- Opening Delimiter -

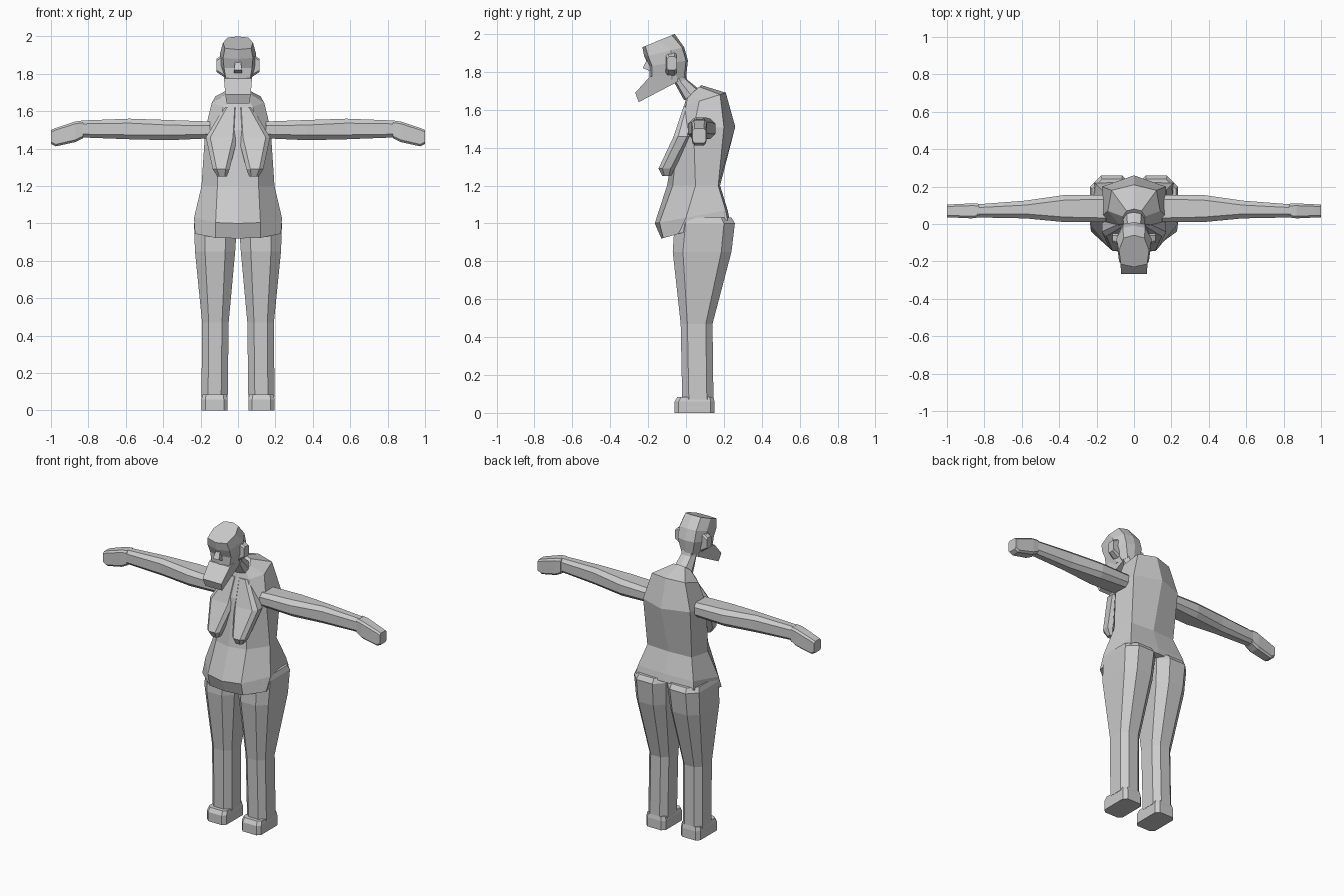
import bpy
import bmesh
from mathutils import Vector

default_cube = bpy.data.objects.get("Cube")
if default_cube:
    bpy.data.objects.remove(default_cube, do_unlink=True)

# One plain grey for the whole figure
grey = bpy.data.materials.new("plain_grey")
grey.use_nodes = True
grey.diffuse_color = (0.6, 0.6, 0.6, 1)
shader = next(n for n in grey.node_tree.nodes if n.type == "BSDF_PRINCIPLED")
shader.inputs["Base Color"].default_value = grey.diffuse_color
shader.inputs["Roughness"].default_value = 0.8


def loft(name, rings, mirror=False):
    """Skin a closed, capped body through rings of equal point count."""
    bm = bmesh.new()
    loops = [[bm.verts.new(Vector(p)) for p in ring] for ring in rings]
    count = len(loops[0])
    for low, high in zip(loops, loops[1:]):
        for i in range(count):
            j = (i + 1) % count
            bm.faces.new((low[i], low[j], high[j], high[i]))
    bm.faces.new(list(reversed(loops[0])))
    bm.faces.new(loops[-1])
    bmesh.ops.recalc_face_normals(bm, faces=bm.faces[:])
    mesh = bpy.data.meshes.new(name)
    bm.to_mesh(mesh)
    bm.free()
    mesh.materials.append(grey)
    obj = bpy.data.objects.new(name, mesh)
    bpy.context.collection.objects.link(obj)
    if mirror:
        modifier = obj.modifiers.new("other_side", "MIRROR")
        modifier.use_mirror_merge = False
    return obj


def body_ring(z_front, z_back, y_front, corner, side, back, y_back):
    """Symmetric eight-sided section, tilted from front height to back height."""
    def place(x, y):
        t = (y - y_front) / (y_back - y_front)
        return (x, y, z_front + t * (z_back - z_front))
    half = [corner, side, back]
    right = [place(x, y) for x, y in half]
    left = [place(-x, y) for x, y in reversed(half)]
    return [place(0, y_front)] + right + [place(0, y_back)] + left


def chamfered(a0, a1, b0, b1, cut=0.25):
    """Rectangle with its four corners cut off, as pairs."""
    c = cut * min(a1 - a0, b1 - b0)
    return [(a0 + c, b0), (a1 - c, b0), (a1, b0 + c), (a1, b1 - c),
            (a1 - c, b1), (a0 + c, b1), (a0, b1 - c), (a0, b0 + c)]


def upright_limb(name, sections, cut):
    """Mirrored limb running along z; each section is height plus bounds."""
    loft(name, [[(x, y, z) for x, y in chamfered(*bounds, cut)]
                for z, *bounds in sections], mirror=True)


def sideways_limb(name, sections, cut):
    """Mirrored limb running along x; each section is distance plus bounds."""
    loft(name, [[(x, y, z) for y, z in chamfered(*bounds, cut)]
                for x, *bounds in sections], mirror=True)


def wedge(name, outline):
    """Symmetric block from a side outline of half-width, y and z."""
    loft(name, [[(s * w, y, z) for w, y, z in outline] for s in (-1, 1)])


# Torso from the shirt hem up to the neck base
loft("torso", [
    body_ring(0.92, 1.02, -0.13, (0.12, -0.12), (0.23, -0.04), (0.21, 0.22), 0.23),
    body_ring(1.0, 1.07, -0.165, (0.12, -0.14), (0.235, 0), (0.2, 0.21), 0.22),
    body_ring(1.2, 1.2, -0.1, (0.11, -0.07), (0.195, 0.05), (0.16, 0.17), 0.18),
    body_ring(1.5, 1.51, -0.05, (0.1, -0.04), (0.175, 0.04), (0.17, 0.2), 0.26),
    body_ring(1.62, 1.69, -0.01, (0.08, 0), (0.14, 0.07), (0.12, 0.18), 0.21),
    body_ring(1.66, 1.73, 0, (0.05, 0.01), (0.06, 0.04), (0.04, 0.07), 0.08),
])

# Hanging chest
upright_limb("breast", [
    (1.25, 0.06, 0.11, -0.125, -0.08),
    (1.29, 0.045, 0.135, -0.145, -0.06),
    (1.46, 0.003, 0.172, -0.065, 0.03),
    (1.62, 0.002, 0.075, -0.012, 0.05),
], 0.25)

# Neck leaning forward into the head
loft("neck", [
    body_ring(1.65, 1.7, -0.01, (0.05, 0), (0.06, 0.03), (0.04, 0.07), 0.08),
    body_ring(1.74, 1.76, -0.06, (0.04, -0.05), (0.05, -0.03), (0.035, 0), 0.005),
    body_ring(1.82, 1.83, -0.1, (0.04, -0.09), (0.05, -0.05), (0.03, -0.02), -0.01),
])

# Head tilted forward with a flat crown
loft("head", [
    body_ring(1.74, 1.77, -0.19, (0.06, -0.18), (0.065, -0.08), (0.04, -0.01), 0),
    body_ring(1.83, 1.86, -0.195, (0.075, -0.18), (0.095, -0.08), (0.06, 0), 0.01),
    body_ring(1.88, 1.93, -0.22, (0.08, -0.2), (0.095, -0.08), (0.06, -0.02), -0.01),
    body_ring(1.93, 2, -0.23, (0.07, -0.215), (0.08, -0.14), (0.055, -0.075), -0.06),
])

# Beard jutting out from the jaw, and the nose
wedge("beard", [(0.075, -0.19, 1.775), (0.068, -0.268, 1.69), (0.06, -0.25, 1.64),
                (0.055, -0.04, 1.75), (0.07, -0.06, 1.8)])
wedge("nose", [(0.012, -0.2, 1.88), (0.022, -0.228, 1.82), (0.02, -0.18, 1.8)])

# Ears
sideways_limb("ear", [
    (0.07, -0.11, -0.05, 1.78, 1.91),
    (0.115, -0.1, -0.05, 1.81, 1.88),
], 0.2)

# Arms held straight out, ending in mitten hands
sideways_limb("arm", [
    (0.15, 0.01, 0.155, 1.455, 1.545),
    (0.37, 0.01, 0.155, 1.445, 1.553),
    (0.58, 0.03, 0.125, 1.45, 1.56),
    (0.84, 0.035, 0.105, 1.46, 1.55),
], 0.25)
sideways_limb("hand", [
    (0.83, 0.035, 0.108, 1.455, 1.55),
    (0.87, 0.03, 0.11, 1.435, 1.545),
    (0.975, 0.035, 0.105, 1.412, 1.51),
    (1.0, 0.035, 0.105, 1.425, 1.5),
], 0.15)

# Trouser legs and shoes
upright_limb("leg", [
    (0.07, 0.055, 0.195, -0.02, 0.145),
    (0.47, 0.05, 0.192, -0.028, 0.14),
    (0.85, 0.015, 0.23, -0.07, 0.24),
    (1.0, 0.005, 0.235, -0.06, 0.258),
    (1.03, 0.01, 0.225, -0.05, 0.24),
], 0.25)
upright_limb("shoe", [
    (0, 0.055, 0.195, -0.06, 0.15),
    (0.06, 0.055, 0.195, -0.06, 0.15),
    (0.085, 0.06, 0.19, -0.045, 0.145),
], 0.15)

- Closing Delimiter -

*EXERCISE*:
From the records above, return each line where "sections" occurs.

*ANSWER BELOW*:
def upright_limb(name, sections, cut):
                for z, *bounds in sections], mirror=True)
def sideways_limb(name, sections, cut):
                for x, *bounds in sections], mirror=True)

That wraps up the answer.